I'm both proud of my words, and horribly embarrassed.
While I can happily spend hours upon hours analyzing my own words (or those of others) with the members of my writing group and online CP's, I balk at talking about writing to anyone else.
If someone else brings it up, I'll change the subject, flip it off with a joke or a sarcastic comment.
I can count on one hand the number of people (in real life, not online) who know I write.
It's not something I'm comfortable discussing.
And that's 'cause I'm both proud, and embarrassed by my own words.
Oddly enough, the two are inseparable. It's because I'm proud that I'm embarrassed. Because I'm embarrassed, I work harder so I can be proud.
It's a vicious cycle :)
A while back, someone asked me in the comments why I write YA and whether I thought it was limiting my prospects and, I admit, I've been thinking about the question ever since.
One reason I want to write YA is because it's harder.
...which is why my cycle of pride/embarrassment is relevant.
Let me take this from another angle. In animation, or even just in figure drawing, the difficulty level is night-and-day different between drawing male and female characters. Males are super easy 'cause they're made up of hard geometrical shapes and straight lines. Drawing females is murder. They have so many soft curves/round shapes that they're incredibly difficult. Even harder is animating them and keeping them *on-model* because, literally, a deviation of a line's breadth can make a female character look overweight or anorexic.
...you get three guesses as to which gender of characters I primarily focused on while in animation school.
So why is YA harder? Well, for one, that's like comparing a 10 second commercial to a full length film. In a commercial, you have an extremely limited timeframe to sell an idea whereas in a full length film, you've got 90 minutes.
Writing YA is like shooting a commercial. The audience won't put up with filler, obvious preaching/lesson-teaching, over-written descriptions/etc. Older readers will give you the benefit of the doubt/patience and read work that younger readers will not. YA has to be clean, sleek, and efficient as possible and teens can smell BS from three miles away.

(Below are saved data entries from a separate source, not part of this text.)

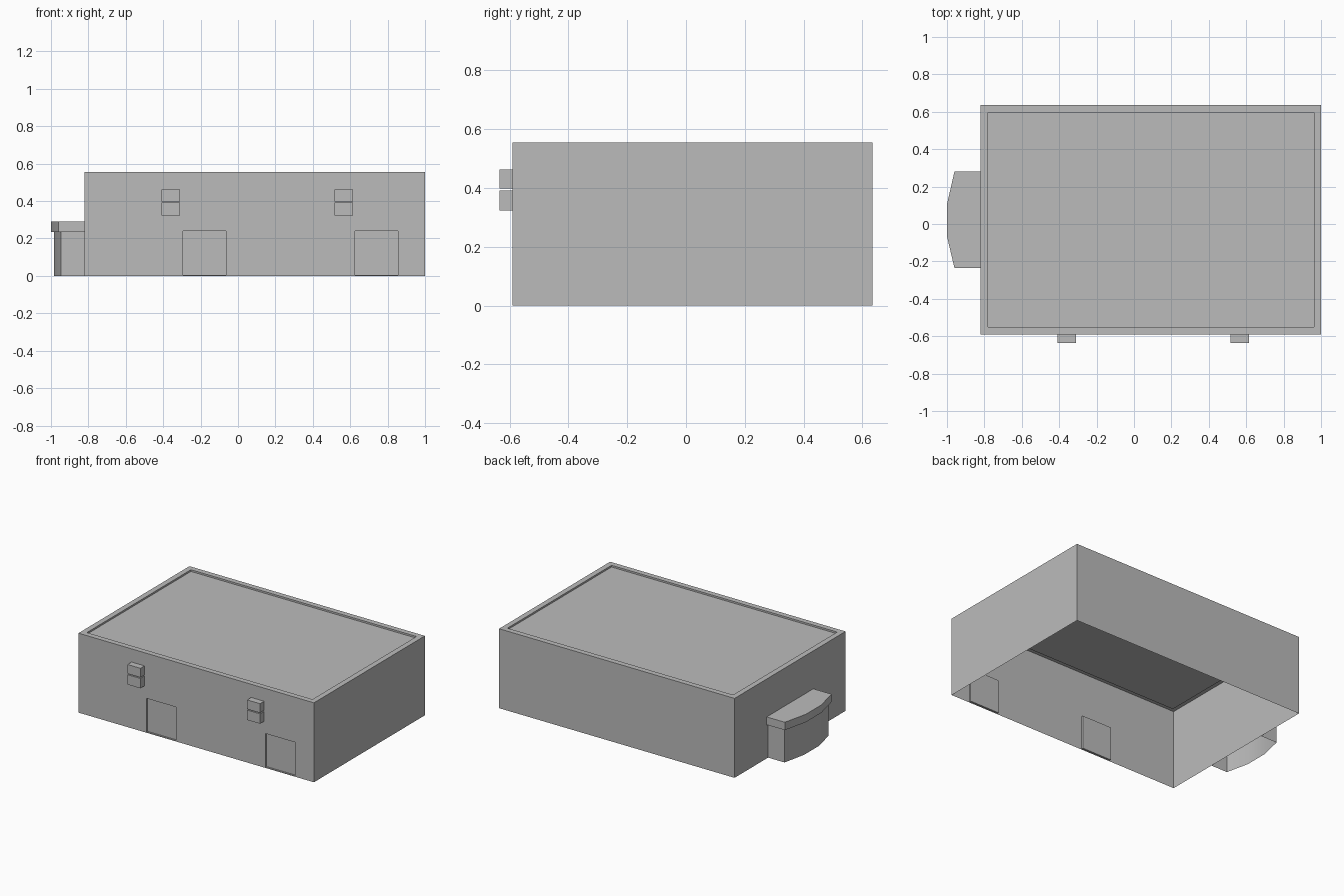
import bpy, bmesh
from mathutils import Vector

cube = bpy.data.objects.get("Cube")
if cube:
    bpy.data.objects.remove(cube, do_unlink=True)

grey = bpy.data.materials.new("plain_grey")
grey.use_nodes = True
colour = (0.5, 0.5, 0.5, 1)
grey.diffuse_color = colour
grey.node_tree.nodes["Principled BSDF"].inputs["Base Color"].default_value = colour

LEFT, RIGHT, FRONT, BACK, TOP = -0.82, 1.0, -0.59, 0.635, 0.555


def finish(bm, name, smooth=False):
    mesh = bpy.data.meshes.new(name)
    bm.to_mesh(mesh)
    bm.free()
    mesh.materials.append(grey)
    obj = bpy.data.objects.new(name, mesh)
    bpy.context.collection.objects.link(obj)
    if smooth:
        bpy.ops.object.select_all(action='DESELECT')
        obj.select_set(True)
        bpy.context.view_layer.objects.active = obj
        bpy.ops.object.shade_smooth_by_angle()
    return obj


def box(low, high):
    bm = bmesh.new()
    bmesh.ops.create_cube(bm, size=1)
    low, high = Vector(low), Vector(high)
    for v in bm.verts:
        v.co = (low + high) / 2 + v.co * (high - low)
    bm.normal_update()
    return bm


def faces_towards(bm, direction):
    bm.normal_update()
    return [f for f in bm.faces if f.normal.dot(Vector(direction)) > 0.9]


def recess(bm, faces, depth):
    bmesh.ops.inset_individual(bm, faces=faces, thickness=0, depth=-depth)


# Hall: thin shell open underneath
bm = box((LEFT, FRONT, 0), (RIGHT, BACK, TOP))
bmesh.ops.delete(bm, geom=faces_towards(bm, (0, 0, -1)), context='FACES_ONLY')

# Sunken flat roof behind a low parapet
roof = faces_towards(bm, (0, 0, 1))
bmesh.ops.inset_individual(bm, faces=roof, thickness=0.054)
recess(bm, roof, 0.012)

# Two shallow recessed doors in the front wall
doors = [(-0.295, -0.065), (0.625, 0.855)]
sill, head = 0.005, 0.24
cuts = [((x, 0, 0), (1, 0, 0)) for pair in doors for x in pair]
cuts += [((0, 0, z), (0, 0, 1)) for z in (sill, head)]
for point, normal in cuts:
    wall = [f for f in faces_towards(bm, (0, -1, 0))
            if f.calc_center_median().y < FRONT + 0.01]
    edges = {e for f in wall for e in f.edges}
    verts = {v for f in wall for v in f.verts}
    bmesh.ops.bisect_plane(bm, geom=wall + list(edges) + list(verts),
                           plane_co=point, plane_no=normal)
panels = []
for f in faces_towards(bm, (0, -1, 0)):
    c = f.calc_center_median()
    if c.y < FRONT + 0.01 and sill < c.z < head and any(a < c.x < b for a, b in doors):
        panels.append(f)
recess(bm, panels, 0.012)
finish(bm, "hall_shell")

# Paired wall boxes above the doors
for side, x in (("right", -0.41), ("left", 0.515)):
    for level, z0, z1 in (("lower", 0.323, 0.392), ("upper", 0.399, 0.463)):
        finish(box((x, -0.635, z0), (x + 0.1, FRONT, z1)), f"{side}_{level}_wall_box")


# Bowed porch: outline swept upwards, optionally capped
def bowed(name, outline, z0, z1, capped):
    bm = bmesh.new()
    rings = [[bm.verts.new((x, y, z)) for x, y in outline] for z in (z0, z1)]
    low, high = rings
    for i in range(len(outline) - 1):
        bm.faces.new((low[i], low[i + 1], high[i + 1], high[i]))
    if capped:
        bm.faces.new(high)
        bm.faces.new(low[::-1])
    bm.normal_update()
    finish(bm, name, smooth=True)


bowed("porch_wall", [(LEFT, 0.265), (-0.947, 0.265), (-0.983, 0.1),
                     (-0.983, -0.06), (-0.947, -0.22), (LEFT, -0.22)], 0, 0.235, False)
bowed("porch_canopy", [(LEFT, 0.28), (-0.96, 0.28), (-1.0, 0.105),
                       (-1.0, -0.065), (-0.96, -0.235), (LEFT, -0.235)], 0.235, 0.29, True)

So that's one reason I write YA.
Another reason is because I like the themes of YA, specifically the struggle for self-identity.
Again, because I struggled so much with my learning disability growing up, and still do even today, self-identity/confidence is very much still relevant to my own life, and I think to almost every person out there who isn't a sociopath. I also think that (some) YA is so popular with adults is because it reminds them of their weaker self who was struggling to figure out who they are and where they belong.
In a way, I think it's an important theme that bridges the gap between age-groups.
Lastly, and most importantly, I just write what I what to write, and oddly enough, that just happens to be YA. Again, I think it's because of the themes that interest me... things like trust/betrayal/confidence/responsibility/etc, many of these just work better, and is more relevant, with younger characters, and appeals to younger readers as they are stepping out from under their parents' protection and gaining awareness of the larger world around them.
The themes, the age group of the characters, and the voice all dictate how a book is positioned in regards to categorization/audience.
Personally, I don't think a lot about categorization. I just write the book I want to write and figure it out from there.
As for the notion of limiting my prospects... well, that doesn't bother me. I've never had much of an interest in competing with other people because I spent so much time competing with myself. If I can write something I'm happy with, and others like it as well, I'd be 100% content.
I hope that answered your question, icyHighs :) If it hasn't, feel free to ask in the comment box, and if anyone else wants to chime in, you are perfectly welcome to do so :)
I'd love to hear about why you all write in the genres you do.